Woolworth’s by Mark Irwin
Everything stands wonderously multicolored
and at attention in the always Christmas air.
What scent lingers unrecognizably
between that of popcorn, grilled cheese sandwiches,
malted milkballs, and parakeets? Maybe you came here
in winter to buy your daughter a hamster
and were detained by the bin
of Multicolored Thongs, four pair
for a dollar. Maybe you came here to buy
some envelopes, the ight blue par avion ones
with airplanes, but caught yourself, lost,
daydreaming, saying it’s too late over the glassy
diorama of cakes and pies. Maybe you came here
to buy a lampshade, the fake crumpled
kind, and suddenly you remember
your grandmother, dead
twenty years, floating through the old
house like a curtain. Maybe you’re retired,
on Social Security, and came here for the Roast
Turkey Dinner or the Liver and Onions
or just to stare into a black circle
of coffee and to get warm. Or maybe
the big church down the street is closed
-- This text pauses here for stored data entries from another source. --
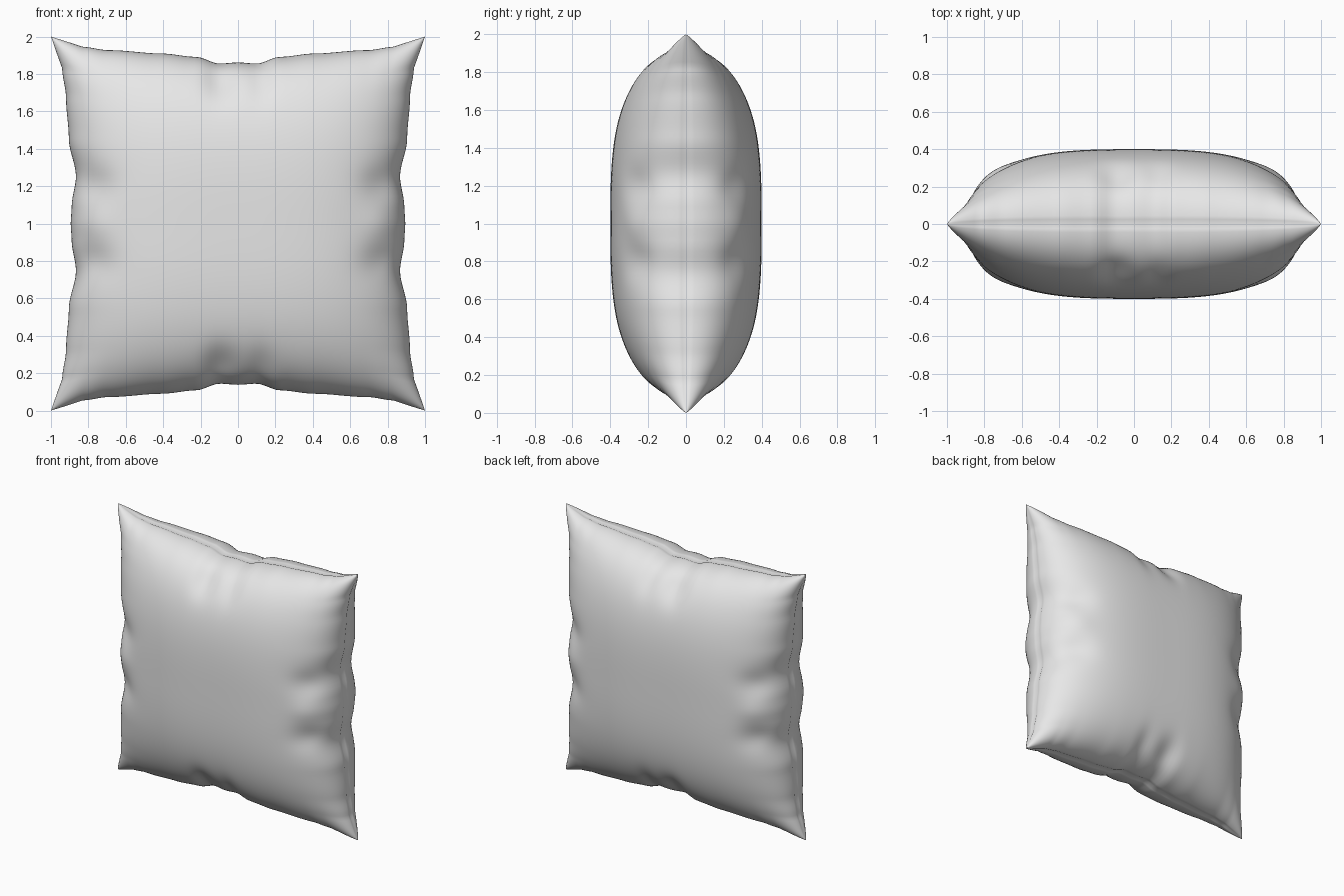
import bpy, bmesh, math

if "Cube" in bpy.data.objects:
    bpy.data.objects.remove(bpy.data.objects["Cube"])

N = 96  # grid cells per side

# seam outline: distance of the edge from the centre, along half an edge
SIDE = [(0, .895), (.1, .89), (.28, .867), (.5, .905), (.72, .92), (.86, .94), (1, 1)]
TOPS = [(0, .862), (.11, .856), (.25, .892), (.45, .91), (.74, .928), (.86, .945), (1, 1)]


def outline(table, t):
    t = abs(t)
    for (a, ra), (b, rb) in zip(table, table[1:]):
        if t <= b:
            k = (t - a) / (b - a)
            if b < 1:
                k = k * k * (3 - 2 * k)
            return ra + (rb - ra) * k
    return table[-1][1]


def gauss(x, c, w):
    return math.exp(-((x - c) / w) ** 2)


def puff(t):
    return max(0.0, 1 - abs(t) ** 3) ** .43


def point(u, v, side):
    # pinched outline, ripples fading towards the middle
    ex, ez = outline(SIDE, v), outline(TOPS, u)
    x = u * (.9 + (ex - .9) * abs(u) ** 3)
    z = v * (.9 + (ez - .9) * abs(v) ** 3)
    y = .4 * puff(u) * puff(v)
    # soft gathers along the seams
    fold_x = gauss(abs(u), .88, .12) * (gauss(abs(v), .22, .1) - .5 * gauss(v, 0, .1))
    fold_z = gauss(abs(v), .88, .12) * (gauss(u, -.1, .1) + .5 * gauss(u, .15, .08))
    y *= 1 - .10 * fold_x - .13 * fold_z
    # seam tucked slightly inwards
    if abs(u) > .9999:
        x -= math.copysign(.01, u) * (1 - v ** 8)
    if abs(v) > .9999:
        z -= math.copysign(.01, v) * (1 - u ** 8)
    return (x, y * side, z + 1)


# cushion: two puffed panels joined along the seam
bm = bmesh.new()
ts = [math.sin(math.pi / 2 * (2 * i / N - 1)) for i in range(N + 1)]
for side in (-1, 1):
    g = [[bm.verts.new(point(u, v, side)) for u in ts] for v in ts]
    for j in range(N):
        for i in range(N):
            q = [g[j][i], g[j][i + 1], g[j + 1][i + 1], g[j + 1][i]]
            bm.faces.new(q if side < 0 else q[::-1])
bmesh.ops.remove_doubles(bm, verts=bm.verts, dist=1e-5)
bmesh.ops.recalc_face_normals(bm, faces=bm.faces)
me = bpy.data.meshes.new("cushion")
bm.to_mesh(me)
bm.free()
cushion = bpy.data.objects.new("cushion", me)
bpy.context.collection.objects.link(cushion)

mat = bpy.data.materials.new("light grey fabric")
mat.diffuse_color = (.8, .8, .8, 1)
mat.use_nodes = True
mat.node_tree.nodes["Principled BSDF"].inputs["Base Color"].default_value = mat.diffuse_color
me.materials.append(mat)

bpy.context.view_layer.objects.active = cushion
cushion.select_set(True)
bpy.ops.object.shade_smooth_by_angle(angle=math.radians(60))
now during the day, and you’re homeless and poor,
or you’re rich, or it doesn’t matter what you are
with a little loose change jangling in your pocket,
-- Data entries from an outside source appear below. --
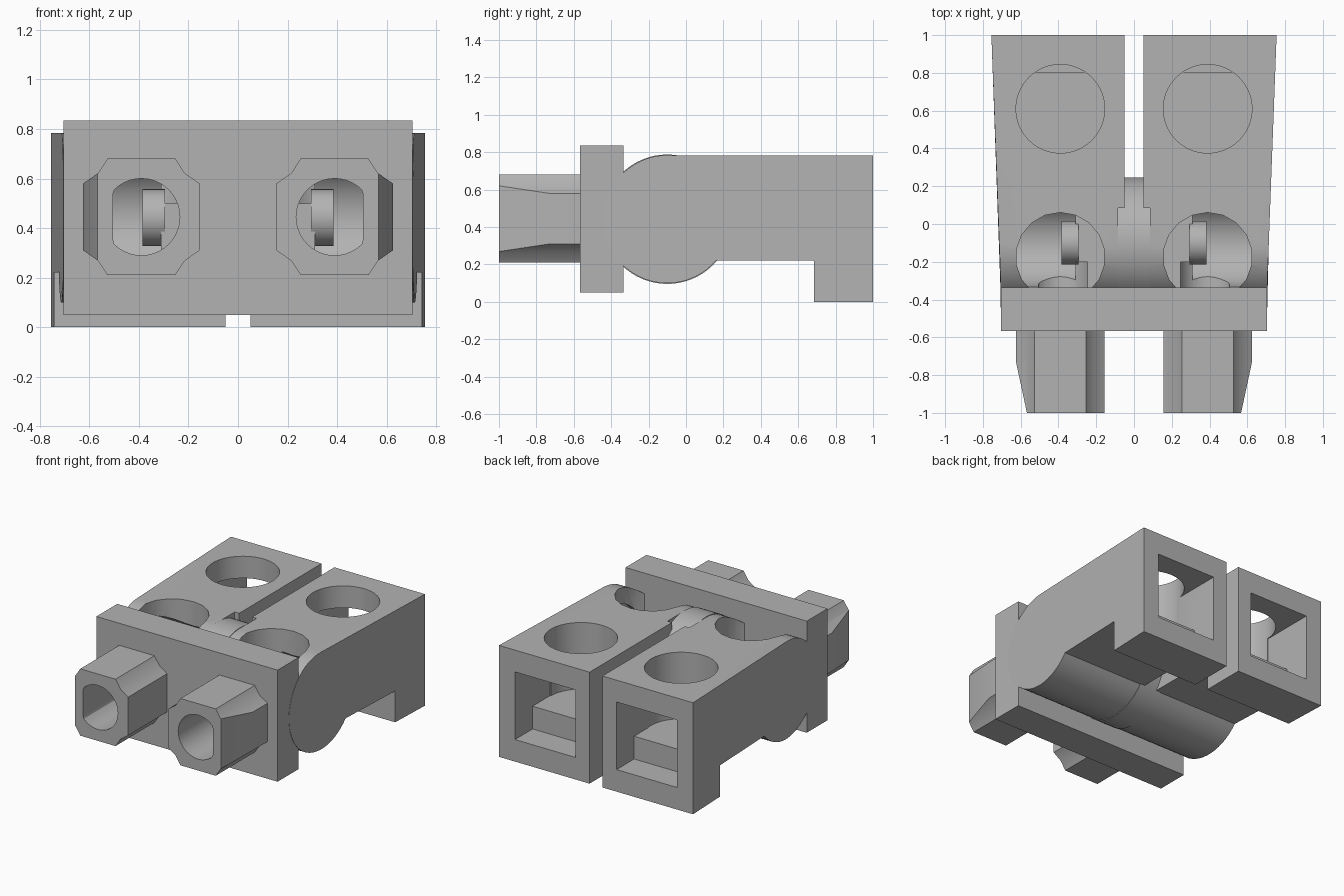
import bpy, bmesh, math
from mathutils import Matrix

if bpy.data.objects.get("Cube"):
    bpy.data.objects.remove(bpy.data.objects["Cube"], do_unlink=True)

grey = bpy.data.materials.new("plain grey")
grey.use_nodes = True
grey.diffuse_color = (0.45, 0.45, 0.45, 1)
grey.node_tree.nodes["Principled BSDF"].inputs["Base Color"].default_value = grey.diffuse_color


def finish(name, bm):
    bmesh.ops.recalc_face_normals(bm, faces=bm.faces)
    mesh = bpy.data.meshes.new(name)
    bm.to_mesh(mesh)
    bm.free()
    mesh.materials.append(grey)
    ob = bpy.data.objects.new(name, mesh)
    bpy.context.collection.objects.link(ob)
    return ob


def box(name, x, y, z):
    bm = bmesh.new()
    bmesh.ops.create_cube(bm, size=1)
    for v in bm.verts:
        v.co = [lo if c < 0 else hi for c, (lo, hi) in zip(v.co, (x, y, z))]
    return finish(name, bm)


def cylinder(name, axis, centre, r, length, sides=48):
    bm = bmesh.new()
    bmesh.ops.create_cone(bm, cap_ends=True, segments=sides, radius1=r, radius2=r, depth=length)
    turn = {"x": Matrix.Rotation(math.pi / 2, 4, "Y"),
            "y": Matrix.Rotation(math.pi / 2, 4, "X"), "z": Matrix()}[axis]
    bm.transform(Matrix.Translation(centre) @ turn)
    return finish(name, bm)


def prism(name, points, place, lo, hi):
    """Extrude a 2D outline between lo and hi; place maps (a, b, t) to xyz."""
    bm = bmesh.new()
    ends = [[bm.verts.new(place(a, b, t)) for a, b in points] for t in (lo, hi)]
    for end in ends:
        bm.faces.new(end)
    for i in range(len(points)):
        j = (i + 1) % len(points)
        bm.faces.new((ends[0][i], ends[0][j], ends[1][j], ends[1][i]))
    return finish(name, bm)


def cut(ob, *cutters):
    bpy.context.view_layer.objects.active = ob
    for c in cutters:
        mod = ob.modifiers.new("cut", "BOOLEAN")
        mod.operation, mod.solver, mod.object = "DIFFERENCE", "EXACT", c
        bpy.ops.object.modifier_apply(modifier=mod.name)
    for c in cutters:
        bpy.data.objects.remove(c, do_unlink=True)


def bore(x):
    """Round bore with a flat on its outer side."""
    s = 1 if x > 0 else -1
    pts = [(x + s * min(0.155 * math.cos(a), 0.115), 0.445 + 0.155 * math.sin(a))
           for a in (math.tau * i / 40 for i in range(40))]
    return prism("bore_cutter", pts, lambda a, b, t: (a, t, b), -1.1, -0.2)


HY, HZ, HR = -0.1, 0.442, 0.342     # hinge axis and radius
CX = 0.39                           # centre of each arm's holes

# Arm outline: rounded nose, flat top, foot at the rear
arc = [math.radians(90 + 230 * i / 36) for i in range(37)]
outline = [(HY + HR * math.cos(a), HZ + HR * math.sin(a)) for a in arc]
outline += [(0.685, 0.22), (0.685, 0), (1, 0), (1, 0.784)]

parts = []
for side, s in (("left", 1), ("right", -1)):
    def span(a, b):
        return tuple(sorted((s * a, s * b)))

    # Arm, widening towards the rear
    def arm_place(y, z, t):
        wide = max(0.707, 0.705 + 0.05 * (y + 0.33) / 1.33)
        return (s * (wide if t else 0.05), y, z)

    arm = prism(side + "_arm", outline, arm_place, 0, 1)
    cut(arm,
        # rear socket, stepped floor and round top hole
        box("socket", span(0.16, 0.63), (0.61, 1.1), (0.315, 0.63)),
        box("socket_step", span(0.16, 0.63), (0.805, 1.2), (0.155, 0.5)),
        cylinder("rear_hole", "z", (s * CX, 0.61, 0.715), 0.2345, 0.8, 64),
        # front pocket over the hinge
        cylinder("front_hole", "z", (s * CX, -0.175, 0.9), 0.236, 0.8, 18),
        cylinder("pocket", "x", (s * 0.47, HY, HZ), 0.235, 0.32),
        # clearance beside the centre ring
        box("notch", span(0, 0.085), (-0.1, 0.085), (0.6, 0.9)),
        bore(s * CX))
    parts.append(arm)

    # Hinge pin inside the pocket
    parts.append(cylinder(side + "_hinge_pin", "x", (s * 0.34, HY, HZ), 0.115, 0.09))

    # Front stud: square with scooped corners, outer side tapered at the tip
    corner = [(0.235, 0.135), (0.175, 0.177), (0.137, 0.235)]
    flip = corner[::-1]
    ring = (corner + [(-a, b) for a, b in flip]
            + [(-a, -b) for a, b in corner] + [(a, -b) for a, b in flip])
    stud = prism(side + "_stud", ring,
                 lambda a, b, t: (s * CX + a, t, 0.445 + b), -1, -0.5)
    wedge = prism("taper", [(0.627, -0.72), (0.567, -1), (0.545, -1.1), (0.9, -1.1), (0.9, -0.72)],
                  lambda a, b, t: (s * a, b, t), 0, 1)
    cut(stud, wedge, bore(s * CX))
    parts.append(stud)

# Front plate and centre ring
plate = box("front_plate", (-0.705, 0.705), (-0.567, -0.335), (0.05, 0.835))
cut(plate, bore(CX), bore(-CX))
parts.append(plate)
parts.append(cylinder("centre_ring", "x", (0, HY, HZ), 0.346, 0.168, 64))

# Smooth curved walls, keep edges crisp
bpy.ops.object.select_all(action="DESELECT")
for ob in parts:
    ob.select_set(True)
bpy.context.view_layer.objects.active = parts[0]
bpy.ops.object.shade_smooth_by_angle(angle=math.radians(25))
begging to be spent, because you wandered in
and somewhere between the bin of animal crackers
and the little zoo in the back of the store
you lost something, and because you came here
not to forget, but to remember to live.
This, of course, is not a Woolworth’s and is actually an empty store with a lovely storefront. The empty shop is in Shipshewana, a quaint little tourist trap in upper Indiana, right about where it is as flat as flat can be. There is a large flea market in the summer, on Tuesdays and Wednesdays, and people come from hundreds of miles away for it; it can take the full two days to get through it. It has been years since I have wandered the aisles on a hot summer day. The area is surrounded by Amish farms, a lot of horses and a lot of black buggies – the paved roads have deep ruts from the hard wheels. And every other tourist who has a camera invariably sticks the darn thing right into an Amish person’s space and starts to snap away, not really caring about religious beliefs or even common courtesy. The streets are crowded during the week, with horses drawn carriages, buggies, bicycles, people walking with arms full of purchases and cars dodging the lot of them. It is rare to find an empty shop in Shipshe.
I only go to Shipshewana after it is dark outside and the streets have been rolled up for the night, or on quiet Sunday afternoons after getting home from church. The shops are all closed with the exception of the gas station on the corner, the Amish are all either in bed or at church, depending upon whether it is Sunday or night, and the only people you see are a local “Englisher” or two out for a stroll or jog.
I wish Jo-Jo’s Pretzels were open at night….